Report back each line of the data that contains the word "outer".

■ Data records ■
_ _ _ _

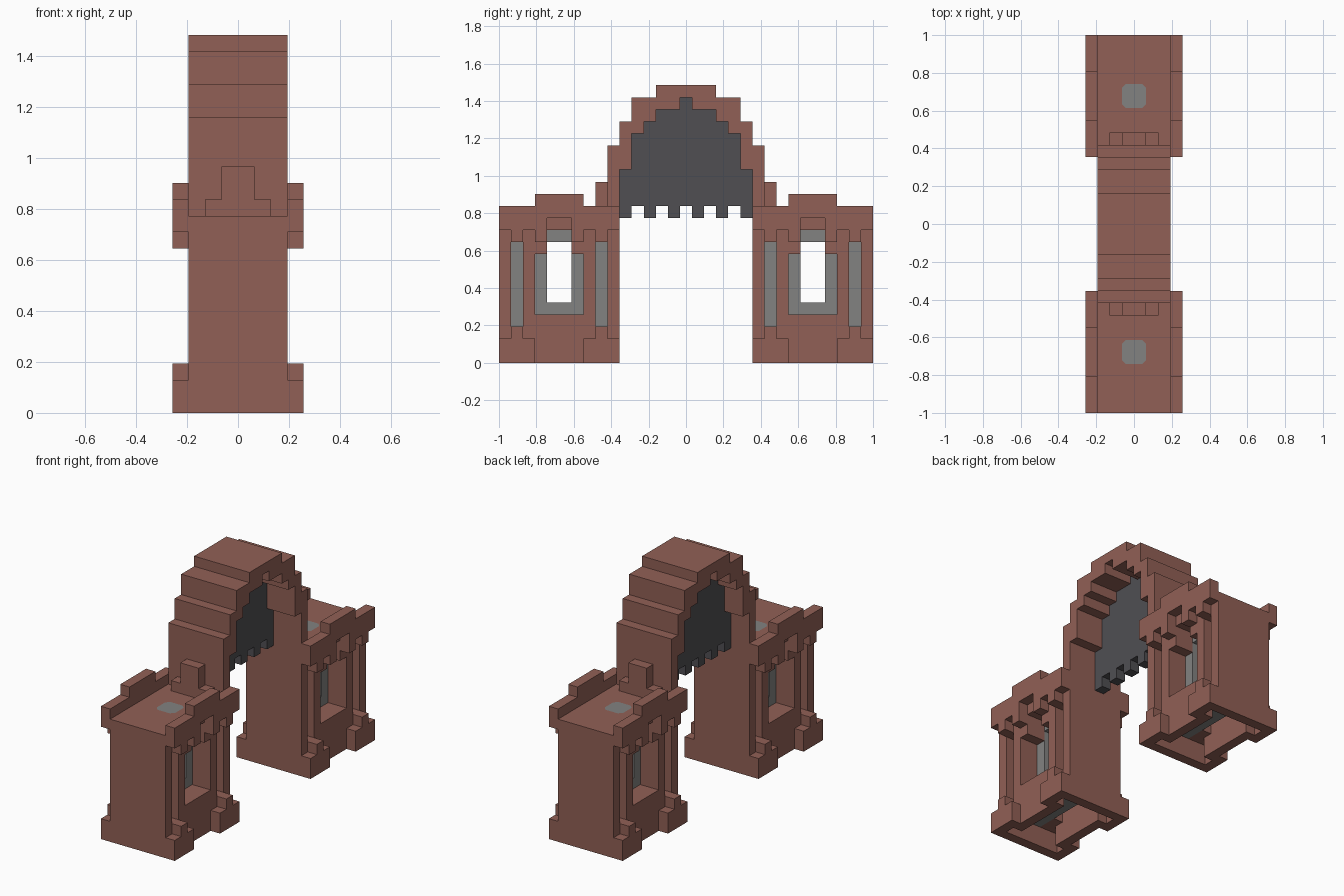
import bpy, bmesh

U = 2 / 31          # one block
TOWER_Y = 10.5      # tower centre, in blocks

cube = bpy.data.objects.get("Cube")
if cube:
    bpy.data.objects.remove(cube)


def material(name, rgb):
    m = bpy.data.materials.new(name)
    m.use_nodes = True
    col = (*rgb, 1)
    m.diffuse_color = col
    m.node_tree.nodes["Principled BSDF"].inputs["Base Color"].default_value = col
    return m


BRICK = material("red brown brick", (0.285, 0.117, 0.092))
STONE = material("grey stone", (0.225, 0.225, 0.22))
IRON = material("dark iron", (0.08, 0.078, 0.086))


def finish(name, bm, mat):
    bmesh.ops.scale(bm, vec=(U, U, U), verts=bm.verts)
    bmesh.ops.recalc_face_normals(bm, faces=bm.faces)
    me = bpy.data.meshes.new(name)
    bm.to_mesh(me)
    bm.free()
    me.materials.append(mat)
    ob = bpy.data.objects.new(name, me)
    bpy.context.collection.objects.link(ob)
    return ob


def extrude(name, outline, x0, x1, mat, offset=0):
    """Extrude a (y, z) outline along x."""
    bm = bmesh.new()
    face = bm.faces.new([bm.verts.new((x0, y + offset, z)) for y, z in outline])
    out = bmesh.ops.extrude_face_region(bm, geom=[face])
    moved = [v for v in out["geom"] if isinstance(v, bmesh.types.BMVert)]
    bmesh.ops.translate(bm, vec=(x1 - x0, 0, 0), verts=moved)
    # keep the starting cap so the block is closed
    if not face.is_valid:
        bm.faces.new([v for v in bm.verts if v not in moved])
    return finish(name, bm, mat)


def box(name, x, y, z, mat):
    return extrude(name, [(y[0], z[0]), (y[1], z[0]), (y[1], z[1]), (y[0], z[1])], x[0], x[1], mat)


def mirrored(half):
    """Complete a half outline that runs from the middle outwards."""
    return half + [(-y, z) for y, z in reversed(half)]


def steps(spans):
    """Turn (outer distance, height) spans into a stair-shaped half outline."""
    pts, inner = [], 0
    for outer, z in spans:
        pts += [(inner, z)] * (inner > 0) + [(outer, z)]
        inner = outer
    return pts


# Stepped arch over the passage
outer = steps([(2.5, 23), (4.5, 22), (5.5, 20), (6.5, 18)])
inner = steps([(0.5, 22), (2.5, 21), (3.5, 20), (4.5, 19), (5.5, 16)])
half = outer + [(6.5, 12), (5.5, 12)] + inner[::-1]
extrude("arch", mirrored(half), -3, 3, BRICK)

# Raised gate with teeth, one block thick
teeth = steps([(0.5, 13), (1.5, 12), (2.5, 13), (3.5, 12), (4.5, 13), (5.5, 12)])
extrude("gate", mirrored(inner + teeth[::-1]), -1, 0, IRON)

# Outlines on the long side of a tower, measured from its centre
lip = mirrored([(2, 14), (2, 13), (5, 13), (5, 11), (4, 11), (4, 10), (3, 10),
                (3, 11), (2, 11), (2, 10), (1, 10), (1, 12)])
foot = [(2, 0), (5, 0), (5, 2), (4, 2), (4, 3), (3, 3), (3, 2), (2, 2)]

for end, where in ((-1, "front"), (1, "back")):
    c = end * TOWER_Y

    # Walls across the passage and roof
    for s, part in ((-1, "front"), (1, "back")):
        box(f"{where}_tower_{part}_wall", (-3, 3), sorted((c + 4 * s, c + 5 * s)), (0, 12), BRICK)
        # Stone core beside the window
        box(f"{where}_core_{part}", (-1, 1), sorted((c + s, c + 4 * s)), (2, 11), STONE)
    box(f"{where}_tower_roof", (-3, 3), (c - 4, c + 4), (11, 12), BRICK)

    # Stone core above and below the window
    box(f"{where}_core_top", (-1, 1), (c - 1, c + 1), (10, 11), STONE)
    box(f"{where}_core_bottom", (-1, 1), (c - 1, c + 1), (2, 5), STONE)

    # Flat stone hatch with clipped corners
    bm = bmesh.new()
    ring = [(1, .65), (.65, 1), (-.65, 1), (-1, .65), (-1, -.65), (-.65, -1), (.65, -1), (1, -.65)]
    bm.faces.new([bm.verts.new((x, c + y, 12.02)) for x, y in reversed(ring)])
    finish(f"{where}_hatch", bm, STONE)

    # Stepped buttress against the arch
    near = sorted((end * 6.5, end * 7.5))
    box(f"{where}_buttress_base", (-2, 2), near, (12, 13), BRICK)
    box(f"{where}_buttress", (-1, 1), near, (12, 15), BRICK)

    for side, hand in ((-1, "right"), (1, "left")):
        tag = f"{where}_{hand}"

        def span(a, b):
            return sorted((side * a, side * b))

        # Overhanging battlement, hollow sill and window head
        extrude(f"{tag}_battlement", lip, *span(3, 4), BRICK, c)
        box(f"{tag}_sill_front", span(2, 3), (c - 2, c + 2), (0, 4), BRICK)
        box(f"{tag}_sill_top", span(1, 2), (c - 2, c + 2), (3, 4), BRICK)
        box(f"{tag}_window_head", span(1, 3), (c - 1, c + 1), (11, 12), BRICK)

        for s, part in ((-1, "front"), (1, "back")):
            # Corner foot
            extrude(f"{tag}_{part}_foot", [(s * y, z) for y, z in foot], *span(3, 4), BRICK, c)

            # Deep pilaster, standing on a thinner base
            post = sorted((c + 2 * s, c + 3 * s))
            box(f"{tag}_{part}_pilaster", span(1, 3), post, (2, 12), BRICK)
            box(f"{tag}_{part}_pilaster_base", span(2, 3), post, (0, 2), BRICK)

            # Slot ends and window bracket
            slot = sorted((c + 3 * s, c + 4 * s))
            box(f"{tag}_{part}_slot_base", span(1, 3), slot, (2, 3), BRICK)
            box(f"{tag}_{part}_slot_top", span(1, 3), slot, (10, 12), BRICK)
            box(f"{tag}_{part}_bracket", span(1, 3), sorted((c + s, c + 2 * s)), (9, 12), BRICK)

_ _ _ _

■ Answer ■
    """Turn (outer distance, height) spans into a stair-shaped half outline."""
    for outer, z in spans:
        pts += [(inner, z)] * (inner > 0) + [(outer, z)]
        inner = outer
outer = steps([(2.5, 23), (4.5, 22), (5.5, 20), (6.5, 18)])
half = outer + [(6.5, 12), (5.5, 12)] + inner[::-1]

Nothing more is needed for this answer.